● Assignment
Copy out all lines bearing the word "blue" from the listing below.

● Data
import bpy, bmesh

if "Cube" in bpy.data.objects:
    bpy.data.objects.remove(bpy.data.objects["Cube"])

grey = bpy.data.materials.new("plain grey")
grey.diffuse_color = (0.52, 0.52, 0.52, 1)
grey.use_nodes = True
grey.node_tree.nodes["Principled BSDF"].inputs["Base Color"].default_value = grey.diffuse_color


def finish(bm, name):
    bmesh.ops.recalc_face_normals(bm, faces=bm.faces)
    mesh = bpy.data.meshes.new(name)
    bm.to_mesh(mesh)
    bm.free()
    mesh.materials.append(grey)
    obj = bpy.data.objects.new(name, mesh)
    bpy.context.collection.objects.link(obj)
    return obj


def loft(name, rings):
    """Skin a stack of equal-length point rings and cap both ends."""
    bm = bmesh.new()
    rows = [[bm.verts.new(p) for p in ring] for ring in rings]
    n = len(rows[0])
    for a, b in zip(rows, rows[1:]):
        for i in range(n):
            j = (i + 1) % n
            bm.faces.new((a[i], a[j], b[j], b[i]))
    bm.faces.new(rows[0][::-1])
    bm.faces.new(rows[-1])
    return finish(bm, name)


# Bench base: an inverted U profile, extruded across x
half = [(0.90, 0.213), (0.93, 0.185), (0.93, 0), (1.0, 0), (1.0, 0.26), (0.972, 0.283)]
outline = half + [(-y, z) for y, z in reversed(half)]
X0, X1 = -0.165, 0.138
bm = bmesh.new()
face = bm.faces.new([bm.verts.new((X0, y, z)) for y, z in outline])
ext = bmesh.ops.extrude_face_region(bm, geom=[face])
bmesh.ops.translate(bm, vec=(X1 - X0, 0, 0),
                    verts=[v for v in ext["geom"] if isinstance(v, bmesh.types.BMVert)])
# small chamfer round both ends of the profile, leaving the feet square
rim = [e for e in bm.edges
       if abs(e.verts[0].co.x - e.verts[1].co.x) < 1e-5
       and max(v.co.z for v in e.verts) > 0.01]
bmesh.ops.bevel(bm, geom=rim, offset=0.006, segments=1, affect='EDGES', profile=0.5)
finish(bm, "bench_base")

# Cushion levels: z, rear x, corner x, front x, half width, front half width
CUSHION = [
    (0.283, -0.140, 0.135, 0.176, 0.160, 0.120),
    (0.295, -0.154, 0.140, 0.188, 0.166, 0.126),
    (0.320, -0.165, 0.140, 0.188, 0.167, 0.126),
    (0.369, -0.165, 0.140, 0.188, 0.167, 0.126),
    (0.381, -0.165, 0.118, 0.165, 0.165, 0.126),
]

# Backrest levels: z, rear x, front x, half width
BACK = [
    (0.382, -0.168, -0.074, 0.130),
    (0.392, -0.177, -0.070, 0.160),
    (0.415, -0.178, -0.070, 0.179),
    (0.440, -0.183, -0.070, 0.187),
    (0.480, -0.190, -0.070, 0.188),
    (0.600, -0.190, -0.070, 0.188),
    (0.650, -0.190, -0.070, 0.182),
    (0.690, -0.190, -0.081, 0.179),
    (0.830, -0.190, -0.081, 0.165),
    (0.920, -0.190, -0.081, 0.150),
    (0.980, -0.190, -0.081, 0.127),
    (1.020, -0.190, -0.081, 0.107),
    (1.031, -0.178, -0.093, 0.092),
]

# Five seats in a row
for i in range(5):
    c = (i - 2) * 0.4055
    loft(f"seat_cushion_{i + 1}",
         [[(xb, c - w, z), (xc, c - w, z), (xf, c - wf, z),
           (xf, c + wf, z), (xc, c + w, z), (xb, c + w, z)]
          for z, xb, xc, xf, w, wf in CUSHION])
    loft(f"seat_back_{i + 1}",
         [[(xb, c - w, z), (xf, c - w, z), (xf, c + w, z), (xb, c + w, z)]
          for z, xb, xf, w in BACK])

---

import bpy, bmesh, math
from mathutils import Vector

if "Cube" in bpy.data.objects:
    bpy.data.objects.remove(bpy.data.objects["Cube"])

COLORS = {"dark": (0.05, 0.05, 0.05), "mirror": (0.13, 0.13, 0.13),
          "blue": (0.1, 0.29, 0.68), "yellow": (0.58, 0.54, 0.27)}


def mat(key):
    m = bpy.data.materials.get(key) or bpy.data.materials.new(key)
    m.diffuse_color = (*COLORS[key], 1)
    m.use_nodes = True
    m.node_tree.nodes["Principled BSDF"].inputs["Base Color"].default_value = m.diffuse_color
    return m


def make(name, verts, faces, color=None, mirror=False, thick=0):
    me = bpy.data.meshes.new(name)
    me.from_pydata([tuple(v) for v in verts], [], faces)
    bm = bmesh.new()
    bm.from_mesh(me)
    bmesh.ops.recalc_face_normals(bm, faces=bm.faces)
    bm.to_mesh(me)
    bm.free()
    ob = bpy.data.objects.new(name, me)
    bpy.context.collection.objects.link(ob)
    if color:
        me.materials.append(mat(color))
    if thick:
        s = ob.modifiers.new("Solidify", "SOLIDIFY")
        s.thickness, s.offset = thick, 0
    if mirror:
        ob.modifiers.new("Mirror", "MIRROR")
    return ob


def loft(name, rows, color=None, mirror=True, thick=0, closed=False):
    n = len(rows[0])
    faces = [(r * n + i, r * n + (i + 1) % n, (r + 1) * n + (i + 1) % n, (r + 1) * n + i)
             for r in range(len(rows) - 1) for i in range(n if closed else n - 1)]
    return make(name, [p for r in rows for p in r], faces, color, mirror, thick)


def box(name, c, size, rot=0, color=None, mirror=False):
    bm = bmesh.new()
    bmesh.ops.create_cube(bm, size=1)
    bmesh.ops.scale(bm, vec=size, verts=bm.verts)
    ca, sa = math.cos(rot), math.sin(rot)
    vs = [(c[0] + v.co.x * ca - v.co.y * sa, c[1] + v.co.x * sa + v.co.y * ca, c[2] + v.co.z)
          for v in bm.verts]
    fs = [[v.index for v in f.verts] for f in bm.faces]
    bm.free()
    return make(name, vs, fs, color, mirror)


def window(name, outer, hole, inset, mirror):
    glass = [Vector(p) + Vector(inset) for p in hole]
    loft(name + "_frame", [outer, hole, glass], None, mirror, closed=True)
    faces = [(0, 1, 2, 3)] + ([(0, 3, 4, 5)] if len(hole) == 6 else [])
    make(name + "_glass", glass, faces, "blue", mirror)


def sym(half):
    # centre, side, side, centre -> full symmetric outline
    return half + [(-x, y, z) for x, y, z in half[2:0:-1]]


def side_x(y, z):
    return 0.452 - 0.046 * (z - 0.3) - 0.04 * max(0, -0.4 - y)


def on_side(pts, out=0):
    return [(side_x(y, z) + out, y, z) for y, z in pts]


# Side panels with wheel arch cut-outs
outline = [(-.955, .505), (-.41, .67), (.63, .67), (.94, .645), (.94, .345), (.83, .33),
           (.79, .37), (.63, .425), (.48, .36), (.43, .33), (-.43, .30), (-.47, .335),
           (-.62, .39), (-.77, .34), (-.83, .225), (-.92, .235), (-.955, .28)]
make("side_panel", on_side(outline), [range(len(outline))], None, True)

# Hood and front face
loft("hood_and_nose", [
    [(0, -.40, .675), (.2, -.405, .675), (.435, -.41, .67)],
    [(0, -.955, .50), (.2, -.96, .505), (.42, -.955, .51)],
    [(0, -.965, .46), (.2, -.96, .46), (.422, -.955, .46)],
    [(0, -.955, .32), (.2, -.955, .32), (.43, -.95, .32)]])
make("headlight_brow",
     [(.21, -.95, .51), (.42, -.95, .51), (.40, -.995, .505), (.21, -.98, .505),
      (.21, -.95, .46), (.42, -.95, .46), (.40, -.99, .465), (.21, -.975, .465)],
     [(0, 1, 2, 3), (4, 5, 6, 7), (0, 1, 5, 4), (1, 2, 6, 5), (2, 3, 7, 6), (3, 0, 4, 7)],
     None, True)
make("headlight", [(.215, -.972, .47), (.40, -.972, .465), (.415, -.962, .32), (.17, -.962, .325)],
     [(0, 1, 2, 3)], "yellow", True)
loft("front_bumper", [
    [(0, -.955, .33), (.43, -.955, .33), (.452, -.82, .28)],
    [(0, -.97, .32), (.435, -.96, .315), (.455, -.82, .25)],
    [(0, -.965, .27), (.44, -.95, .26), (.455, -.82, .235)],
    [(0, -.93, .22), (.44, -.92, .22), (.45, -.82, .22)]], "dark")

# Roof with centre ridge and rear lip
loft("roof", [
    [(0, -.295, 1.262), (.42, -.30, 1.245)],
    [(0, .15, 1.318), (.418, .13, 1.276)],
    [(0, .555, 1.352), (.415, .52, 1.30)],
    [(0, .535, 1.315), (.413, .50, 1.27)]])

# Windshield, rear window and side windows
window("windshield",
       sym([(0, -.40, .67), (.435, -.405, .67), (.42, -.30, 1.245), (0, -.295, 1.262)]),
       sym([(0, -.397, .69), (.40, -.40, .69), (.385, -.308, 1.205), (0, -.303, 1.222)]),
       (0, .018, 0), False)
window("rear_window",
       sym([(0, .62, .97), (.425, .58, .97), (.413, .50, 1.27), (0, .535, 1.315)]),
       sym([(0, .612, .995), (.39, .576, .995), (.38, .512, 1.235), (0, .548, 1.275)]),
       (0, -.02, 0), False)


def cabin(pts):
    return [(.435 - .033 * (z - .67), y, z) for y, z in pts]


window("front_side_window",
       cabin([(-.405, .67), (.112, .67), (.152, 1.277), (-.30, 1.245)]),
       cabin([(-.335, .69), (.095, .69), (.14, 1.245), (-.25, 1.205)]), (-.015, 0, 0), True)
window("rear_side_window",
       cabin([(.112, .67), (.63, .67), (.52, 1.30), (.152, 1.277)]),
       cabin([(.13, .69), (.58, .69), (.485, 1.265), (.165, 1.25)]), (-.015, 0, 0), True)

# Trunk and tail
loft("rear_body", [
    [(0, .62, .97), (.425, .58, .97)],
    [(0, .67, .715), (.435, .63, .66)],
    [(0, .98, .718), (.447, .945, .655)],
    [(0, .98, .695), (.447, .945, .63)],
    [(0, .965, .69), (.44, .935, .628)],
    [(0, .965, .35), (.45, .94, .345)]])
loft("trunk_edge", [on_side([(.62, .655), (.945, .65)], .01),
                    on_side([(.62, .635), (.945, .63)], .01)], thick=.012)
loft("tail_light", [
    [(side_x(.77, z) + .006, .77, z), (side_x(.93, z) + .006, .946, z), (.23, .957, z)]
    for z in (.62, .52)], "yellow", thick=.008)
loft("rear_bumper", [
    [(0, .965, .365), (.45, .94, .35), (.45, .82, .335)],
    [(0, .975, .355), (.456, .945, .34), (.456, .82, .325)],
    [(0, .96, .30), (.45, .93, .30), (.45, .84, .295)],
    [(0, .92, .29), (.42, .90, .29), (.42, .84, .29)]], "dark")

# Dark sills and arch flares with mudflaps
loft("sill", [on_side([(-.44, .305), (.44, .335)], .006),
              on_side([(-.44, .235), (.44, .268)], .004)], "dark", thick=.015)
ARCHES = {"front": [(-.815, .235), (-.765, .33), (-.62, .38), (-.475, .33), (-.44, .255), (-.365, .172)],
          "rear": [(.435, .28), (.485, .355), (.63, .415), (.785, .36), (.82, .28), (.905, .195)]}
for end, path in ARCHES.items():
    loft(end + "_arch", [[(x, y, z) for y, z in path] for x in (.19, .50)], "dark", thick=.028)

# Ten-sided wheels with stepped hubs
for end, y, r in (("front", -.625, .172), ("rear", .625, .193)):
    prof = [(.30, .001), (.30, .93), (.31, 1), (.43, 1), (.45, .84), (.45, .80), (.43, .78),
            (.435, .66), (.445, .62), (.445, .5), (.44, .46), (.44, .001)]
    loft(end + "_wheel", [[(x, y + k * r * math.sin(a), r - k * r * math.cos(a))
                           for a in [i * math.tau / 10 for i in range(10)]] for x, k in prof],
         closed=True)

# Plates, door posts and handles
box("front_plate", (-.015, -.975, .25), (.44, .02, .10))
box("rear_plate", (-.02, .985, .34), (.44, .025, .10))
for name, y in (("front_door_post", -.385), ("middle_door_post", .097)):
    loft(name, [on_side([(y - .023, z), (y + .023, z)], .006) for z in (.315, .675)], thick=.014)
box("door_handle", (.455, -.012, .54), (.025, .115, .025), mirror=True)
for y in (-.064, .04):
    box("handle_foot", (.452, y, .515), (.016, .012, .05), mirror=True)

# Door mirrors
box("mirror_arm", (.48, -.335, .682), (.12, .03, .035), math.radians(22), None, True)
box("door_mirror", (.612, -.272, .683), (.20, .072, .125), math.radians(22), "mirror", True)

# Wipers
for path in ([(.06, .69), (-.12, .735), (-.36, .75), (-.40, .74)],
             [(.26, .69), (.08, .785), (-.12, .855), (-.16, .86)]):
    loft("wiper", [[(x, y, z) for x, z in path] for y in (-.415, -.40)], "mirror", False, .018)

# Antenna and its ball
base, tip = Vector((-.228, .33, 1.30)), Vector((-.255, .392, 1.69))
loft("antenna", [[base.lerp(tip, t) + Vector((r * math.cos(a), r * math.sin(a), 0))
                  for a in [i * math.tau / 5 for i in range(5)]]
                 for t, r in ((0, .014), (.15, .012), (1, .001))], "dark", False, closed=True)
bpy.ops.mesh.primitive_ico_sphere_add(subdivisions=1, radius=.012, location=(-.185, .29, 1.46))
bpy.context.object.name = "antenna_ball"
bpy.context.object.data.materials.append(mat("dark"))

● Solution
          "blue": (0.1, 0.29, 0.68), "yellow": (0.58, 0.54, 0.27)}
    make(name + "_glass", glass, faces, "blue", mirror)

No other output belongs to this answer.